Citing concerns about children's health, Disney is to end its decade-long marketing pact with the McDonald's fast food chain, the Los Angeles Times reported on Monday.
The hamburger restaurant chain has paid Disney over US$1 billion over the past 10 years to tie its products to 11 Disney movies like Finding Nemo, The Incredibles and 101 Dalmatians, the newspaper said.
But family-focused Disney now wants to distance itself from fast food and its links to childhood obesity, and will end its deal with McDonald's following its two summer blockbusters, the animated movie Cars and Pirates of the Caribbean: Dead Man's Chest.

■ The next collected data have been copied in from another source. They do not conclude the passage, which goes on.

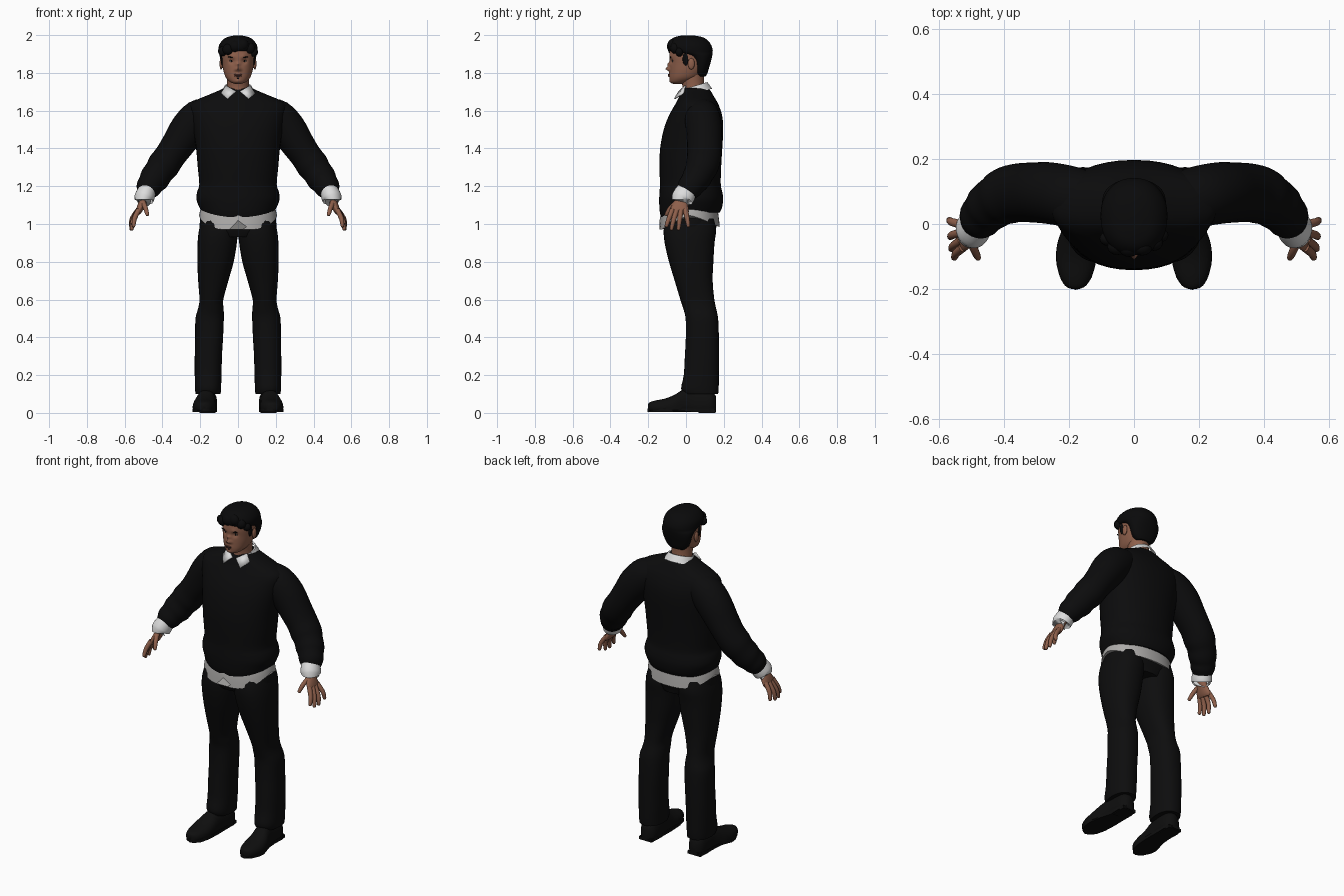
import bpy, bmesh, math
from mathutils import Vector


def material(name, rgb):
    m = bpy.data.materials.new(name)
    m.diffuse_color = (*rgb, 1)
    return m


KNIT = material("black knit", (0.0035, 0.0035, 0.0038))
CLOTH = material("black trouser cloth", (0.0040, 0.0040, 0.0042))
LEATHER = material("black leather", (0.0045, 0.0045, 0.0045))
HAIR = material("black hair", (0.0030, 0.0030, 0.0032))
WHITE = material("white shirt", (0.72, 0.72, 0.72))
GREY = material("shaded shirt", (0.42, 0.41, 0.40))
SKIN = material("skin", (0.27, 0.115, 0.070))
LIP = material("lip", (0.17, 0.060, 0.045))
EYE = material("eye white", (0.40, 0.36, 0.33))


def finish(bm, name, mat, mirror=False, angle=50):
    bmesh.ops.recalc_face_normals(bm, faces=bm.faces)
    me = bpy.data.meshes.new(name)
    bm.to_mesh(me)
    bm.free()
    me.materials.append(mat)
    ob = bpy.data.objects.new(name, me)
    bpy.context.collection.objects.link(ob)
    bpy.ops.object.select_all(action='DESELECT')
    ob.select_set(True)
    bpy.context.view_layer.objects.active = ob
    bpy.ops.object.shade_smooth_by_angle(angle=math.radians(angle))
    if mirror:
        ob.modifiers.new("mirror", 'MIRROR').use_mirror_merge = False
    return ob


def smooth_rows(rows, steps):
    """Catmull-Rom interpolation of section rows."""
    out, n = [], len(rows)
    for i in range(n - 1):
        a, b, c, d = (rows[max(0, min(n - 1, i + k))] for k in (-1, 0, 1, 2))
        for s in range(steps):
            t = s / steps
            out.append([0.5 * (2*q + (r - p)*t + (2*p - 5*q + 4*r - s_)*t*t
                               + (3*q - p - 3*r + s_)*t**3) for p, q, r, s_ in zip(a, b, c, d)])
    return out + [list(rows[-1])]


def loft(name, rows, mat, axis='path', sides=24, steps=3, power=2.0, caps=True,
         mirror=False, rule=None, angle=50):
    """Skin sections (x, y, z, radius a, radius b); axis fixes the section plane."""
    rows = smooth_rows(rows, steps)
    pts = [Vector(r[:3]) for r in rows]
    bm, rings = bmesh.new(), []
    for i, r in enumerate(rows):
        if axis == 'z':
            u, v = Vector((1, 0, 0)), Vector((0, 1, 0))
        elif axis == 'y':
            u, v = Vector((1, 0, 0)), Vector((0, 0, 1))
        else:
            t = (pts[min(i + 1, len(pts) - 1)] - pts[max(i - 1, 0)]).normalized()
            v = Vector((0, 1, 0))
            v = (v - t * v.dot(t)).normalized()
            u = t.cross(v)
        ring = []
        for k in range(sides):
            a = 2 * math.pi * k / sides
            c, s = math.cos(a), math.sin(a)
            c = math.copysign(abs(c) ** (2 / power), c)
            s = math.copysign(abs(s) ** (2 / power), s)
            p = pts[i] + u * c * max(r[3], .001) + v * s * max(r[4], .001)
            ring.append(bm.verts.new(rule(p, i, len(rows)) if rule else p))
        rings.append(ring)
    for lo, hi in zip(rings, rings[1:]):
        for k in range(sides):
            j = (k + 1) % sides
            bm.faces.new((lo[k], lo[j], hi[j], hi[k]))
    if caps:
        bm.faces.new(rings[0])
        bm.faces.new(rings[-1])
    return finish(bm, name, mat, mirror, angle)


def upright(rows, x=0):
    """(z, front y, back y, half width[, centre x]) to section rows."""
    return [((r[4] if len(r) > 4 else x), (r[1] + r[2]) / 2, r[0], r[3], (r[2] - r[1]) / 2)
            for r in rows]


def blob(name, loc, size, mat, mirror=False, tilt=0.0):
    bm = bmesh.new()
    bmesh.ops.create_uvsphere(bm, u_segments=16, v_segments=10, radius=1)
    for v in bm.verts:
        x, y, z = (v.co[i] * size[i] for i in range(3))
        v.co = Vector(loc) + Vector((x, y, z + x * tilt))
    return finish(bm, name, mat, mirror)


# Sweater body, hem dipping at the front
def hem(p, i, n):
    if p.z < 1.10 and p.y < 0:
        p.z -= 0.035 * (-p.y / 0.14) * (1.10 - p.z) / 0.04
    return p


loft("sweater_body", upright([
    (1.06, -.130, .178, .190), (1.085, -.140, .190, .203), (1.13, -.142, .197, .220),
    (1.17, -.140, .192, .216), (1.21, -.138, .184, .205), (1.30, -.140, .186, .213),
    (1.40, -.137, .192, .222), (1.50, -.118, .197, .238), (1.57, -.092, .192, .250),
    (1.625, -.062, .175, .255), (1.655, -.045, .160, .222), (1.68, -.034, .145, .165),
    (1.705, -.022, .130, .105), (1.72, -.012, .115, .075)]),
    KNIT, 'z', 40, 3, 2.2, rule=hem)

# Sleeves with bunched folds toward the wrist
loft("sleeve", [
    (.14, .075, 1.600, .075, .085), (.20, .085, 1.565, .098, .094), (.26, .095, 1.505, .098, .095),
    (.315, .097, 1.425, .088, .092), (.36, .096, 1.360, .082, .090), (.395, .086, 1.310, .085, .088),
    (.420, .072, 1.275, .078, .080), (.443, .054, 1.240, .079, .077), (.460, .036, 1.215, .069, .070),
    (.475, .018, 1.190, .066, .067), (.487, .002, 1.165, .051, .056)],
    KNIT, mirror=True)

# Shirt cuffs and tail
loft("shirt_cuff", [(.478, .010, 1.185, .046, .054), (.490, -.008, 1.155, .052, .059),
                    (.499, -.020, 1.132, .052, .059), (.499, -.020, 1.130, .042, .049)],
     WHITE, steps=2, mirror=True)


def tail(p, i, n):
    w = 1 - i / (n - 1)
    c = min(1, abs(p.y - .02) / .15)
    drop = (.075 if p.y < .02 else .058) * c ** 1.3
    if p.y < 0:
        drop *= min(1, .35 + abs(p.x) / .04)
    p.z -= w * drop
    return p


loft("shirt_tail", upright([(1.045, -.140, .179, .206), (1.075, -.132, .172, .200),
                            (1.10, -.120, .165, .190)]), GREY, 'z', 64, 2, 2.2, rule=tail)

# Trousers
loft("trouser_seat", upright([(.93, -.100, .145, .12), (.96, -.112, .152, .190),
                              (1.00, -.120, .164, .203), (1.09, -.120, .165, .190)]),
     CLOTH, 'z', 40, 3, 2.2)
loft("trouser_leg", upright([
    (.100, -.012, .170, .066, .158), (.130, -.026, .173, .069, .159), (.20, -.012, .174, .071, .158),
    (.30, -.006, .175, .072, .157), (.40, -.001, .174, .074, .153), (.50, -.002, .170, .075, .150),
    (.55, -.014, .160, .068, .144), (.60, -.030, .150, .063, .141), (.70, -.060, .141, .080, .131),
    (.80, -.090, .145, .096, .119), (.90, -.113, .151, .104, .110), (.97, -.118, .160, .102, .104),
    (1.03, -.105, .15, .09, .10)]), CLOTH, 'z', 28, 3, 2.3, mirror=True)


# Shoes with flat soles and a heel
def floor(p, i, n):
    p.z = max(p.z, .012)
    return p


loft("shoe_upper", [
    (.180, -.200, .030, .012, .018), (.180, -.190, .030, .032, .027), (.179, -.160, .030, .050, .036),
    (.178, -.110, .030, .062, .046), (.176, -.060, .034, .060, .062), (.170, -.020, .040, .053, .080),
    (.163, .030, .045, .048, .084), (.160, .090, .045, .050, .080), (.160, .135, .045, .045, .070),
    (.160, .160, .042, .022, .045)], LEATHER, 'y', 24, 3, 2.3, mirror=True, rule=floor)
bm = bmesh.new()
outline = [(.180, -.203), (.212, -.185), (.236, -.135), (.240, -.095), (.222, -.02), (.210, .05),
           (.212, .12), (.190, .160), (.140, .160), (.112, .12), (.113, .05), (.112, -.03),
           (.116, -.11), (.130, -.165), (.155, -.195)]
sole = bm.faces.new([bm.verts.new((x, y, .004 if y > 0 or y < -.02 else .010)) for x, y in outline])
up = bmesh.ops.extrude_face_region(bm, geom=[sole])
for v in up["geom"]:
    if isinstance(v, bmesh.types.BMVert):
        v.co.z = .022
finish(bm, "shoe_sole", LEATHER, True)
bm = bmesh.new()
bmesh.ops.create_cube(bm, size=1)
for v in bm.verts:
    v.co = Vector((.162 + v.co.x * .085, .110 + v.co.y * .09, .009 + v.co.z * .018))
finish(bm, "shoe_heel", LEATHER, True)

# Hands: palm, fingers and thumb
loft("palm", [(.490, -.008, 1.165, .022, .030), (.500, -.020, 1.125, .020, .031),
              (.513, -.030, 1.095, .020, .044), (.525, -.035, 1.068, .016, .050),
              (.530, -.037, 1.055, .010, .044)], SKIN, mirror=True)
fingers = {"index_finger": ((.526, -.072, 1.075), (.547, -.090, 1.030), (.553, -.104, .990)),
           "middle_finger": ((.530, -.050, 1.070), (.555, -.066, 1.020), (.562, -.077, .973)),
           "ring_finger": ((.531, -.027, 1.070), (.559, -.034, 1.020), (.565, -.040, .973)),
           "little_finger": ((.528, -.003, 1.075), (.560, .006, 1.030), (.568, .012, .990)),
           "thumb": ((.503, -.050, 1.115), (.490, -.082, 1.085), (.480, -.104, 1.050))}
for name, (a, b, c) in fingers.items():
    tip = Vector(c) + (Vector(c) - Vector(b)).normalized() * .007
    loft(name, [(*a, .014, .014), (*b, .0125, .0125), (*c, .0095, .0095), (*tip, .003, .003)],
         SKIN, sides=12, mirror=True)

# Neck and shirt collar, open at the throat
loft("neck", upright([(1.66, -.025, .100, .062), (1.72, -.018, .098, .058),
                      (1.76, -.025, .095, .058), (1.80, -.03, .095, .060)]), SKIN, 'z')


def collar(p, i, n):
    p.z += (p.y - .05) * .30
    if p.y < 0 and abs(p.x) < .045:
        p.z -= .028 * (1 - abs(p.x) / .045)
    return p


loft("collar_band", upright([(1.690, -.034, .138, .090), (1.710, -.026, .126, .080),
                             (1.732, -.020, .113, .071), (1.730, -.014, .105, .062)]),
     WHITE, 'z', 48, 2, caps=False, rule=collar)
bm = bmesh.new()
wing = [(.010, -.034, 1.700), (.055, -.058, 1.660), (.088, -.012, 1.690), (.062, .000, 1.730)]
bm.faces.new([bm.verts.new(p) for p in wing])
ob = finish(bm, "collar_wing", WHITE, True)
ob.modifiers.new("thickness", 'SOLIDIFY').thickness = .007

# Head, with soft pushes (centre, radius, y offset) shaping the face
pushes = [((0, 1.822), .011, -.023), ((0, 1.845), .010, -.013), ((.013, 1.816), .008, -.006),
          ((-.013, 1.816), .008, -.006), ((.033, 1.863), .014, .010), ((-.033, 1.863), .014, .010),
          ((.030, 1.886), .013, -.004), ((-.030, 1.886), .013, -.004), ((0, 1.787), .016, -.006),
          ((0, 1.773), .008, .004), ((0, 1.757), .013, -.004)]


def face(p, i, n):
    if p.y < -.02:
        p.y += sum(d * math.exp(-((p.x - x) ** 2 + (p.z - z) ** 2) / (r * r))
                   for (x, z), r, d in pushes)
    return p


head = loft("head", upright([
    (1.742, -.068, -.02, .018), (1.752, -.082, .020, .042), (1.775, -.086, .070, .064),
    (1.81, -.086, .100, .077), (1.85, -.086, .118, .084), (1.89, -.088, .125, .088),
    (1.93, -.082, .122, .087), (1.96, -.060, .10, .070), (1.98, -.020, .06, .030)]),
    SKIN, 'z', 80, 7, 2.15, rule=face)
skin_points = [v.co.copy() for v in head.data.vertices if v.co.y < 0]


def on_face(x, z, out=0.0):
    p = min(skin_points, key=lambda q: (q.x - x) ** 2 + (q.z - z) ** 2)
    return (x, p.y - out, z)


blob("eye", on_face(.033, 1.862, -.003), (.012, .006, .0052), EYE, True)
blob("iris", on_face(.033, 1.862, .0005), (.0048, .0035, .0048), HAIR, True)
blob("eyelash", on_face(.033, 1.868, -.001), (.014, .004, .0018), HAIR, True)
blob("eyebrow", on_face(.035, 1.882, -.001), (.019, .004, .0032), HAIR, True, .12)
blob("upper_lip", on_face(0, 1.791, -.001), (.022, .004, .0035), LIP)
blob("lower_lip", on_face(0, 1.783, -.001), (.018, .005, .004), LIP)
blob("mouth_line", on_face(0, 1.787, .0015), (.020, .0025, .0012), HAIR)
blob("chin_tuft", on_face(0, 1.770, -.001), (.006, .003, .004), HAIR)
blob("ear", (.089, .028, 1.848), (.009, .018, .030), SKIN, True)

# Hair: swept cap, fringe locks and sideburns
loft("hair_cap", upright([
    (1.782, .060, .104, .048), (1.80, .045, .114, .068), (1.83, .040, .123, .082),
    (1.865, .030, .133, .092), (1.893, -.005, .139, .098), (1.908, -.070, .141, .101),
    (1.925, -.093, .141, .103), (1.95, -.095, .132, .099), (1.975, -.080, .112, .080),
    (1.990, -.058, .085, .055), (1.998, -.02, .04, .02)]), HAIR, 'z', 40, 3, 2.15)
for k, (x, y, z, s) in enumerate([(-.080, -.045, 1.915, .026), (-.052, -.070, 1.925, .030),
                                  (-.015, -.074, 1.940, .032), (.025, -.070, 1.948, .032),
                                  (.060, -.058, 1.930, .029), (.082, -.035, 1.910, .024)]):
    blob(f"fringe_lock_{k + 1}", (x, y, z), (s, s * .85, s), HAIR)
blob("sideburn", (.083, -.002, 1.875), (.008, .016, .036), HAIR, True)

Disney declined to comment on the report. But Pixar Animation Studios chief Steve Jobs, who is now Disney's biggest shareholder, was quoted as saying recently: "There are ... some concerns as our society becomes more conscious of some of the implications of fast food."

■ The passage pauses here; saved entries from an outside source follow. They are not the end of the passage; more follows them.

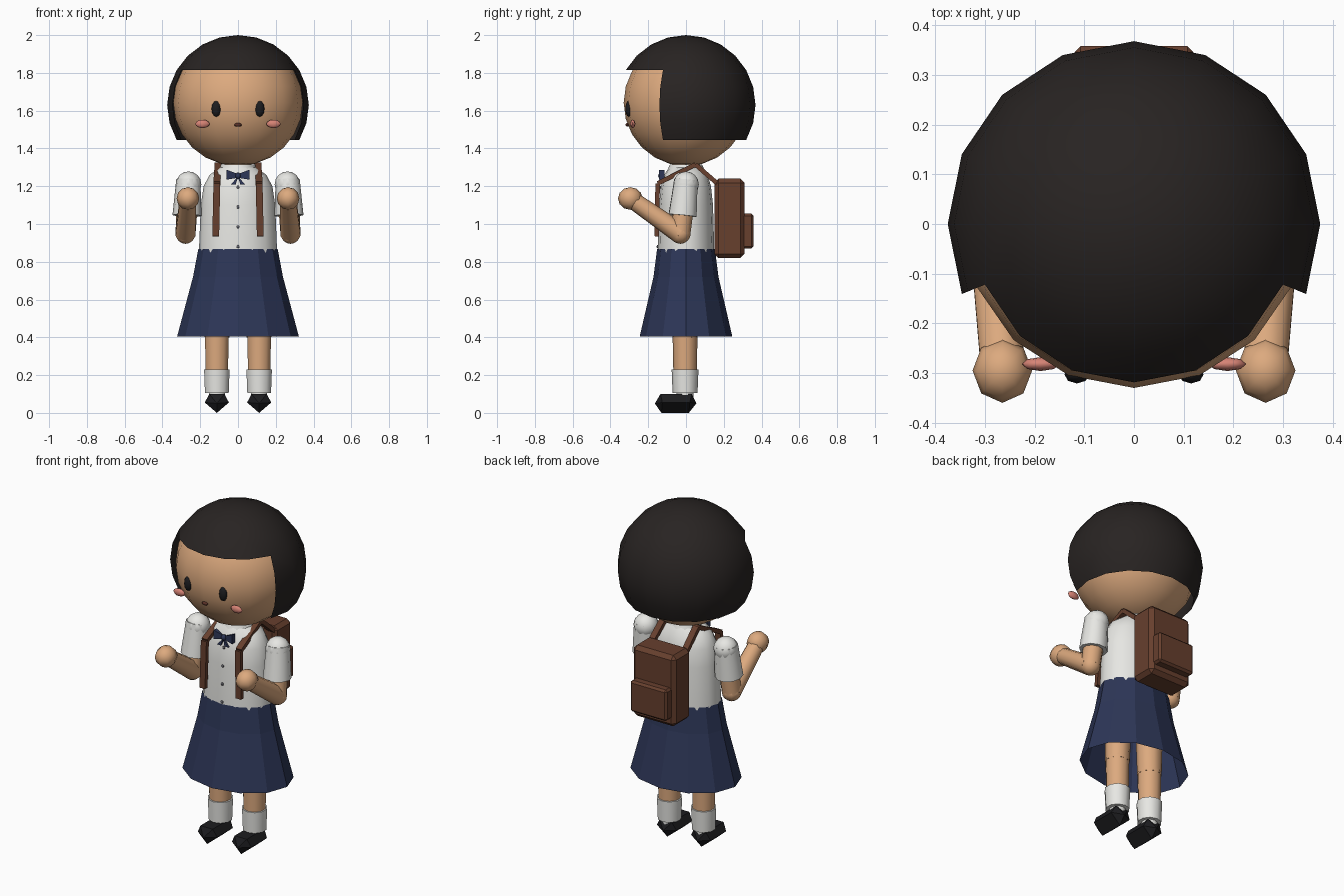
import bpy, bmesh, math
from mathutils import Vector, Matrix

if "Cube" in bpy.data.objects:
    bpy.data.objects.remove(bpy.data.objects["Cube"])

COLORS = {
    "skin": (0.72, 0.40, 0.21), "hair": (0.021, 0.017, 0.016), "white": (0.80, 0.80, 0.77),
    "navy": (0.026, 0.037, 0.095), "leather": (0.135, 0.05, 0.027), "black": (0.012, 0.012, 0.014),
    "blush": (0.68, 0.23, 0.18), "mouth": (0.10, 0.03, 0.02), "button": (0.12, 0.12, 0.14),
}
MATS = {}
for key, c in COLORS.items():
    MATS[key] = bpy.data.materials.new(key)
    MATS[key].diffuse_color = (*c, 1)


def finish(name, bm, color, angle=40):
    me = bpy.data.meshes.new(name)
    bm.to_mesh(me)
    bm.free()
    me.materials.append(MATS[color])
    ob = bpy.data.objects.new(name, me)
    bpy.context.collection.objects.link(ob)
    if angle:
        bpy.ops.object.select_all(action='DESELECT')
        ob.select_set(True)
        bpy.context.view_layer.objects.active = ob
        bpy.ops.object.shade_smooth_by_angle(angle=math.radians(angle))
    return ob


def sphere_bm(loc, radii, u, v):
    bm = bmesh.new()
    bmesh.ops.create_uvsphere(bm, u_segments=u, v_segments=v, radius=1,
                              matrix=Matrix.Translation(loc) @ Matrix.Diagonal((*radii, 1)))
    return bm


def ball(name, loc, radii, color, u=8, v=6, angle=60):
    return finish(name, sphere_bm(loc, radii, u, v), color, angle)


def tube(name, p, q, r1, r2, color, n=10, angle=40):
    p, q = Vector(p), Vector(q)
    d = q - p
    bm = bmesh.new()
    m = Matrix.Translation((p + q) / 2) @ d.to_track_quat('Z', 'Y').to_matrix().to_4x4()
    bmesh.ops.create_cone(bm, cap_ends=True, segments=n, radius1=r1, radius2=r2,
                          depth=d.length, matrix=m)
    return finish(name, bm, color, angle)


def loft(name, rings, color, n, caps=True, angle=40):
    """Elliptical rings given as (z, half width, half depth)."""
    bm = bmesh.new()
    loops = [[bm.verts.new((a * math.cos(t), b * math.sin(t), z))
              for t in (2 * math.pi * i / n for i in range(n))] for z, a, b in rings]
    for lo, hi in zip(loops, loops[1:]):
        for i in range(n):
            j = (i + 1) % n
            bm.faces.new((lo[i], lo[j], hi[j], hi[i]))
    if caps:
        bm.faces.new(loops[0][::-1])
        bm.faces.new(loops[-1])
    bmesh.ops.recalc_face_normals(bm, faces=bm.faces)
    return finish(name, bm, color, angle)


def hull(name, pts, color):
    bm = bmesh.new()
    for p in pts:
        bm.verts.new(p)
    bmesh.ops.convex_hull(bm, input=bm.verts)
    return finish(name, bm, color, 0)


def box(name, lo, hi, bevel, color):
    lo, hi = Vector(lo), Vector(hi)
    bm = bmesh.new()
    bmesh.ops.create_cube(bm, size=1, matrix=Matrix.Translation((lo + hi) / 2)
                          @ Matrix.Diagonal((*(hi - lo), 1)))
    bmesh.ops.bevel(bm, geom=bm.edges[:], offset=bevel, segments=1, affect='EDGES')
    return finish(name, bm, color, 0)


# Head and neck
ball("head", (0, 0, 1.642), (0.343, 0.33, 0.335), "skin", 16, 12)
tube("neck", (0, 0, 1.22), (0, 0, 1.36), 0.075, 0.075, "skin")

# Bobbed hair: sphere shell with the face opening and underside removed
bm = sphere_bm((0, 0, 1.63), (0.375, 0.368, 0.37), 16, 12)
cut = []
for f in bm.faces:
    c = f.calc_center_median()
    if c.z < 1.445 or (c.z < 1.815 and c.y < -0.1):
        cut.append(f)
bmesh.ops.delete(bm, geom=cut, context='FACES')
finish("hair", bm, "hair", 60)

# Face details
for s, side in ((-1, "left"), (1, "right")):
    ball(f"eye_{side}", (s * 0.115, -0.303, 1.61), (0.025, 0.018, 0.043), "black")
    ball(f"cheek_{side}", (s * 0.188, -0.282, 1.53), (0.038, 0.014, 0.022), "blush")
ball("mouth", (0, -0.31, 1.525), (0.02, 0.01, 0.01), "mouth")

# Shirt, collar and buttons
loft("shirt", [(0.85, 0.207, 0.15), (1.1, 0.197, 0.143), (1.2, 0.182, 0.132),
               (1.26, 0.15, 0.115), (1.3, 0.095, 0.09)], "white", 16)
loft("collar", [(1.27, 0.105, 0.105), (1.315, 0.09, 0.085)], "white", 12)
for z, y in ((1.195, -0.133), (1.09, -0.144), (0.985, -0.147), (0.88, -0.15)):
    ball("button", (0, y, z), (0.009, 0.006, 0.009), "button", 6, 4)

# Bow tie
ball("bow_knot", (0, -0.132, 1.255), (0.016, 0.016, 0.018), "navy", 6, 4)
for s in (-1, 1):
    hull("bow_wing", [(0, -0.132, 1.265), (0, -0.132, 1.245)] +
         [(s * 0.06, y, z) for y in (-0.142, -0.115) for z in (1.287, 1.235)], "navy")
    hull("bow_tail", [(0, -0.138, 1.25), (0, -0.125, 1.25)] +
         [(s * x, y, 1.21) for x in (0.012, 0.038) for y in (-0.145, -0.135)], "navy")

# Flared skirt, open underneath
loft("skirt", [(0.405, 0.322, 0.245), (0.72, 0.238, 0.172), (0.868, 0.21, 0.153)],
     "navy", 12, caps=False, angle=0)

# Arms: sleeve, upper arm, elbow, forearm, hand
for s, side in ((-1, "left"), (1, "right")):
    shoulder, elbow = (s * 0.262, 0.0, 1.21), (s * 0.278, -0.03, 0.95)
    hand = (s * 0.265, -0.295, 1.135)
    ball(f"shoulder_{side}", shoulder, (0.068, 0.068, 0.068), "white", 12, 8)
    tube(f"sleeve_{side}", (s * 0.263, 0, 1.235), (s * 0.27, -0.018, 1.045),
         0.064, 0.077, "white", 10)
    tube(f"upper_arm_{side}", shoulder, elbow, 0.058, 0.054, "skin")
    ball(f"elbow_{side}", elbow, (0.055, 0.055, 0.055), "skin", 10, 8)
    tube(f"forearm_{side}", elbow, hand, 0.055, 0.045, "skin")
    ball(f"hand_{side}", hand, (0.06, 0.065, 0.06), "skin")

# Legs: thigh, knee, shin, sock, shoe
for s, side in ((-1, "left"), (1, "right")):
    x = s * 0.112
    tube(f"thigh_{side}", (s * 0.105, 0, 0.84), (x, -0.005, 0.4), 0.078, 0.066, "skin")
    ball(f"knee_{side}", (x, -0.005, 0.41), (0.067, 0.067, 0.067), "skin", 10, 6)
    tube(f"shin_{side}", (x, -0.005, 0.41), (x, -0.005, 0.12), 0.066, 0.06, "skin")
    tube(f"sock_{side}", (x, -0.005, 0.105), (x, -0.005, 0.23), 0.066, 0.071, "white")
    tube(f"ankle_{side}", (x, -0.005, 0.06), (x, -0.005, 0.12), 0.045, 0.045, "white")
    hull(f"shoe_{side}",
         [(x, -0.165, 0.05), (x, 0.055, 0.05), (x, -0.13, 0), (x, 0.015, 0)] +
         [(x + k * 0.064, y, 0.055) for k in (-1, 1) for y in (-0.125, 0.02)] +
         [(x + k * 0.04, y, 0.1) for k in (-1, 1) for y in (-0.135, 0.03)], "black")

# Backpack with pocket
box("backpack", (-0.14, 0.15, 0.82), (0.14, 0.31, 1.24), 0.022, "leather")
box("backpack_pocket", (-0.12, 0.29, 0.87), (0.12, 0.358, 1.055), 0.012, "leather")

# Shoulder straps: flat pieces from the pack over the shoulders and down the front
for s in (-1, 1):
    path = [(0.11, 0.165, 1.215), (0.105, 0.05, 1.315), (0.112, -0.15, 1.215), (0.118, -0.155, 0.935)]
    for a, b in zip(path, path[1:]):
        d = Vector((0, b[1] - a[1], b[2] - a[2])).normalized()
        n = Vector((0, -d.z, d.y)) * 0.012
        hull("strap", [Vector((s * p[0] + w, p[1], p[2])) + n * k
                       for p in (a, b) for w in (-0.018, 0.018) for k in (-1, 1)], "leather")

for m in bpy.data.materials:
    if m.users and not m.is_grease_pencil:
        m.use_nodes = True
        m.node_tree.nodes["Principled BSDF"].inputs["Base Color"].default_value = m.diffuse_color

Jack Daly, McDonald's senior vice president for corporate relations, said "The 10-year McDonald's Disney alliance is ending for sound business reasons on both sides."
"This was a mutual decision made more than a year ago -- a fact that is well known in the business world," he said.
Daly rejected a Los Angeles Times story that said Disney abandoned the pact because it does not want to be linked to junk food. The report was "based on Hollywood hearsay" and was "a misrepresentation of the truth," he said.
The report said that DreamWorks Animation SKG was also reconsidering its tie-in with McDonalds, and that for its upcoming movie Shrek III it wanted the overweight title character to be linked with McDonald's more healthy offerings, rather than its Chicken McNuggets and Big Macs.
Recent studies show that as many as 40 percent of young children in the US are overweight and that 20 percent could be categorized as obese. Fast food critics hailed the move by Disney as a potential turning point in US dietary health.
"I think it would have impact in contributing to the cultural change that is necessary," said J. Michael McGinnis, chairman of a National Academy of Sciences panel that just released a study showing how food marketing adversely affects children's diets.
"The committee thought it was important for the use of cartoon characters that appeal to children only to be used in the marketing of healthy products," said McGinnis
"It will put more pressure on McDonald's to change what they sell in Happy Meals," said Eric Schlosser, author of the bestselling book Fast Food Nation. "The obesity issue would be irrelevant if the food in the Happy Meals was healthy."
McDonald's has said it is addressing criticism raised by Schlosser and others. The companies had no immediate comment on the Los Angeles Times report.